Transportation funds headed to Warren, Claiborne counties
Published 12:00 am Friday, February 8, 2002
[02/06/02]Warren County will get nearly $1 million and Claiborne will get $8 million in transportation funds allocated by Congress in December.
Claiborne’s money, funneled through the Mississippi Department of Transportation, is for construction of a road to provide easier access to the Grand Gulf Nuclear Station north of Port Gibson. The total price tag for the road is $10 million. The remaining $2 million will have to be raised by the county.
The proposed road will extend from U.S. 61 north of Port Gibson to the Port of Claiborne County on the Mississippi River. It will leave U.S. 61 near Mississippi 18 and terminate near Bald Hill Road. The precise route has yet to be determined.
Part of Warren County’s money, $500,000, will help the county replace the present boat and barge for the Kings Point Ferry with an improved one, said John McKee, county engineer.
“We want to get rid of that cable if we can,” McKee said.
Monday, he received authorization from the Warren County Board of Supervisors to seek a consultant to help write the specifications so the county can advertise for bids.
That all has to happen soon, McKee said. “We have to have that money committed by the end of September.”

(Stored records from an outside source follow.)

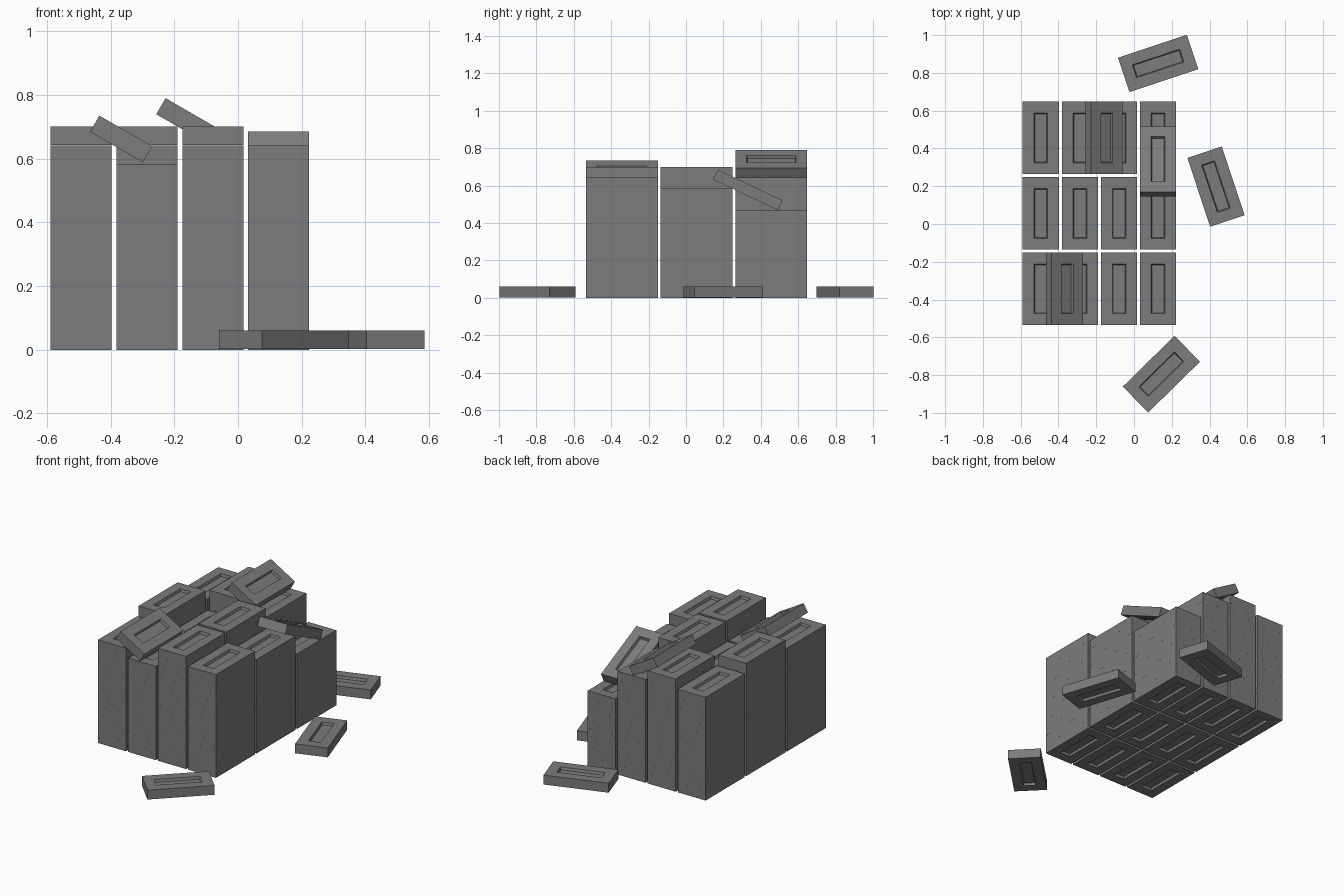
import bpy, bmesh
from math import radians

if "Cube" in bpy.data.objects:
    bpy.data.objects.remove(bpy.data.objects["Cube"])

W, L, H = 0.192, 0.384, 0.0583     # brick size
PITCH = 0.0584                     # layer spacing

dark_grey = bpy.data.materials.new("dark_grey")
dark_grey.diffuse_color = (0.2, 0.2, 0.2, 1)
dark_grey.use_nodes = True
dark_grey.node_tree.nodes["Principled BSDF"].inputs["Base Color"].default_value = dark_grey.diffuse_color


# shared brick mesh: block with a sunken panel on top and bottom
def make_brick_mesh():
    bm = bmesh.new()
    bmesh.ops.create_cube(bm, size=1)
    bmesh.ops.scale(bm, vec=(W, L, H), verts=bm.verts)
    bm.normal_update()
    for sign in (1, -1):
        face = [f for f in bm.faces if f.normal.z * sign > 0.9]
        bmesh.ops.inset_region(bm, faces=face, thickness=0.06, use_even_offset=True)
        bmesh.ops.inset_region(bm, faces=face, thickness=0.005, depth=-0.015,
                               use_even_offset=True)
    mesh = bpy.data.meshes.new("brick")
    bm.to_mesh(mesh)
    bm.free()
    mesh.materials.append(dark_grey)
    return mesh


brick_mesh = make_brick_mesh()


def brick(name, loc, rot=(0, 0, 0)):
    ob = bpy.data.objects.new(name, brick_mesh)
    ob.location = loc
    ob.rotation_euler = [radians(a) for a in rot]
    bpy.context.collection.objects.link(ob)


# stacked bricks: number of layers per column, rows from front to back
xs = (-0.493, -0.286, -0.079, 0.127)
ys = (-0.343, 0.056, 0.456)
layers = ((11, 10, 12, 11),
          (12, 10, 12, 10),
          (11, 12, 11, 8))
for y, row in zip(ys, layers):
    for x, count in zip(xs, row):
        for k in range(count):
            brick("stacked_brick", (x, y, H / 2 + k * PITCH))

# bricks leaning on top of the stacks
brick("leaning_brick_front", (-0.367, -0.343, 0.662), (0, 30, 0))
brick("leaning_brick_back", (-0.159, 0.456, 0.717), (0, 30, 0))
brick("leaning_brick_side", (0.127, 0.331, 0.577), (-25.5, 0, 0))

# loose bricks on the ground
brick("loose_brick_back", (0.128, 0.85, 0.032), (0, 0, -71.6))
brick("loose_brick_side", (0.434, 0.198, 0.032), (0, 0, 18.4))
brick("loose_brick_front", (0.145, -0.795, 0.032), (0, 0, -45.5))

Kings Point is land northwest of downtown Vicksburg that is cut off from the rest of the county by the Yazoo Diversion Canal. The existing cable-guided ferry provides the only link for farmers, hunters and timber crews that own or lease most of the island.
The other portion of the county’s share is $400,000 for a study of the feasibility of adding another 80 acres to the E.W. Haining Industrial Center, said Jimmy Heidel, executive director of the Warren County Port Commission.
The Port of Vicksburg and industrial land, known as the Harbor Project, was built in the early 1960s to create sites with access to the Mississippi River. It was supposed to fill up in 25 years, but all sites were taken in 15. Another slack water harbor canal was dredged toward the north from the west end of the original park and a few more acres of flood-free industrial land was built up. That has now been filled.
“What will probably happen is that MDOT will contract with the (U.S. Army) Corps of Engineers for the study since they are involved in the river, the environment and permits anyway,” Heidel said.
Tentatively, the extension will be built north from the earlier extension.